The travel app has to communicate with the participating airline companies to show the traveler the best flight times and prices. APIs make this happen.

Testers can test to make sure the APIs that give the travel app the ability to communicate with the airline companies are working correctly and that the app is supplying the proper information to the user.

The testers can test to make sure the APIs that help book the flight are working as expected and verify the payment component – the tester can test the APIs that allow the app to communicate with credit card companies and properly process payments, and those APIs that keep the user’s personal and financial data safe.

How to Get Started Testing APIs

Testing APIs focuses on ensuring that a development and QA team does what it is supposed to do, guaranteeing that applications perform and function properly, and are reliable and secure.

Automated API testing avoids human error and drudgery and is therefore far superior to manual testing. To prevent bugs early in the software development lifecycle, we recommend incorporating automated API testing into your continuous integration testing pipelines.

Get details and guidance on choosing the best API testing platform for your organization in the whitepaper, How to Choose the Right API Testing Solution.

Black woman smiling as she performs API testing on her laptop.

Why Parasoft?

Parasoft’s API testing platform is widely recognized as best-in-class, with innovative tooling and broad support for over 120 message formats and protocols. With visual drag-and-drop tooling, users can create the most complex test scenarios without having to write a single line of code. Things like test flow logic, complex assertions, looping, data driving, and keyword association, such as BDD with Cucumber, can all be easily built with minimal technical experience.

Additionally, API test suites can be reused for nonfunctional validation, including load, performance, and API security testing. This increases application coverage and quality with minimal rework and effort.

Partner with Parasoft to improve your API testing.

Frequently Asked Questions

Testers perform API testing almost entirely on an app’s business layer, between UI and data sources.

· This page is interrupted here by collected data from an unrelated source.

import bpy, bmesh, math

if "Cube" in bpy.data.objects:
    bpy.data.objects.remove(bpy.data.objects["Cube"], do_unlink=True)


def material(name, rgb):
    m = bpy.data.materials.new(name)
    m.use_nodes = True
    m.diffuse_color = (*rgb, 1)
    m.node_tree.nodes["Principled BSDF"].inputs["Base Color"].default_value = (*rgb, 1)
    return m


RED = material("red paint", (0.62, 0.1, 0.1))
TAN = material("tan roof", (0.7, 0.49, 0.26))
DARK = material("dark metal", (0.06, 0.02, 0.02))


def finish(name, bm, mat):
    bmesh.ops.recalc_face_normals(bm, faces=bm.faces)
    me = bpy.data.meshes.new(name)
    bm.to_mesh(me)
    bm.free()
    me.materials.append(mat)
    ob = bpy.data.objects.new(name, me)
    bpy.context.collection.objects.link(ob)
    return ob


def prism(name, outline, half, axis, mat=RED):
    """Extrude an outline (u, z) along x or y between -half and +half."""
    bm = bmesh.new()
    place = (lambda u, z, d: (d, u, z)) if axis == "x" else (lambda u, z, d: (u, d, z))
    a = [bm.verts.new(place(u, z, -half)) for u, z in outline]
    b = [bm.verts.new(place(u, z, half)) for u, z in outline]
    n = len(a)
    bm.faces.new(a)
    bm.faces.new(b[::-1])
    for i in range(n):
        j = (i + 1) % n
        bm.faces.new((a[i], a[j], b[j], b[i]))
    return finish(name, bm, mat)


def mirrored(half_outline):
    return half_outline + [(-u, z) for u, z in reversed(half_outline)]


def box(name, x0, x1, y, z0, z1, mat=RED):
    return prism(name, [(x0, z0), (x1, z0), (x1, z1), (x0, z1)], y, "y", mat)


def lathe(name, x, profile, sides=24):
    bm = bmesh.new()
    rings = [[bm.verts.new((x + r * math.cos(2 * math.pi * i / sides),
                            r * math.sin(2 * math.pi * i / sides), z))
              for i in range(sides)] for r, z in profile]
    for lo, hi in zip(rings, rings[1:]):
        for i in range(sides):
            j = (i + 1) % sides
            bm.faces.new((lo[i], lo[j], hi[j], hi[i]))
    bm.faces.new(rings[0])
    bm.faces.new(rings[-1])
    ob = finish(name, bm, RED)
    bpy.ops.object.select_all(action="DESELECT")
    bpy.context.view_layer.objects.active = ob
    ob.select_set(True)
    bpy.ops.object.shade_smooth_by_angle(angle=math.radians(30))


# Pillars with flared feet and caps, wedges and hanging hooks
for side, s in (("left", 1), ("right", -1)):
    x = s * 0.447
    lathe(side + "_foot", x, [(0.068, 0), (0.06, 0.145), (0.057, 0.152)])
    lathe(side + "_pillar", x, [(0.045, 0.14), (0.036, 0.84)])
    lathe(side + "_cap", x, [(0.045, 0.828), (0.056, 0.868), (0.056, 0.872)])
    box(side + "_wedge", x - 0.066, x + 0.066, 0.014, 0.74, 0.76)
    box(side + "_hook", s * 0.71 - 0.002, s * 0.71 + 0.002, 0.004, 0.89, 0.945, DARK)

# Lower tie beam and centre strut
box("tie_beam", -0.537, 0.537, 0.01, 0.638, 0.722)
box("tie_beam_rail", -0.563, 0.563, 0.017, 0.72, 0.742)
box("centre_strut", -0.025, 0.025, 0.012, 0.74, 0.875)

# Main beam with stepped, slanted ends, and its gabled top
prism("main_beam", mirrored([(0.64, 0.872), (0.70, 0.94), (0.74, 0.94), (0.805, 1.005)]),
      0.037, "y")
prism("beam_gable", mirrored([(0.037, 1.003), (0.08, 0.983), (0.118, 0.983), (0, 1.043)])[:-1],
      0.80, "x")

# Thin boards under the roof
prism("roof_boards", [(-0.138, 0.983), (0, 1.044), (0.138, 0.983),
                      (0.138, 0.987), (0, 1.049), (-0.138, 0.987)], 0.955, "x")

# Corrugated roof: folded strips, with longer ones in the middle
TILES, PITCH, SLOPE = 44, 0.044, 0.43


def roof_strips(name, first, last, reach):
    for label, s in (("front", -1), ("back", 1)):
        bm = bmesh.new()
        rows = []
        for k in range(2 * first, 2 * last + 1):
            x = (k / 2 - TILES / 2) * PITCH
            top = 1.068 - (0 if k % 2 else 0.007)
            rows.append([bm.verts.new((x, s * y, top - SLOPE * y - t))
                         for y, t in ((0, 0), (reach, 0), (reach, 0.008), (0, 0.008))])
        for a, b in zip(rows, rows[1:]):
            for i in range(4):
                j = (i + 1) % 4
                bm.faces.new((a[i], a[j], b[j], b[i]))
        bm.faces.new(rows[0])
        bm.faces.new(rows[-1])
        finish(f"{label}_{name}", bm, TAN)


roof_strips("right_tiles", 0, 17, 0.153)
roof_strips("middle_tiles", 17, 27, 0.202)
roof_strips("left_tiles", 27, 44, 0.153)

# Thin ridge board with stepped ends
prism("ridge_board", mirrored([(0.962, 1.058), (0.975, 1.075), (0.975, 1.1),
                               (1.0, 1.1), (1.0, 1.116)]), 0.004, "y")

Ideally, they test all of these layers.

No major limitations exist but you need to have a good API testing skillset to be a tester.

API testing consists of three main steps.

  1. Send a request along with the required input data.
  2. Receive the response with the output data.
  3. Verify that the response you receive is correct according to the API’s specifications.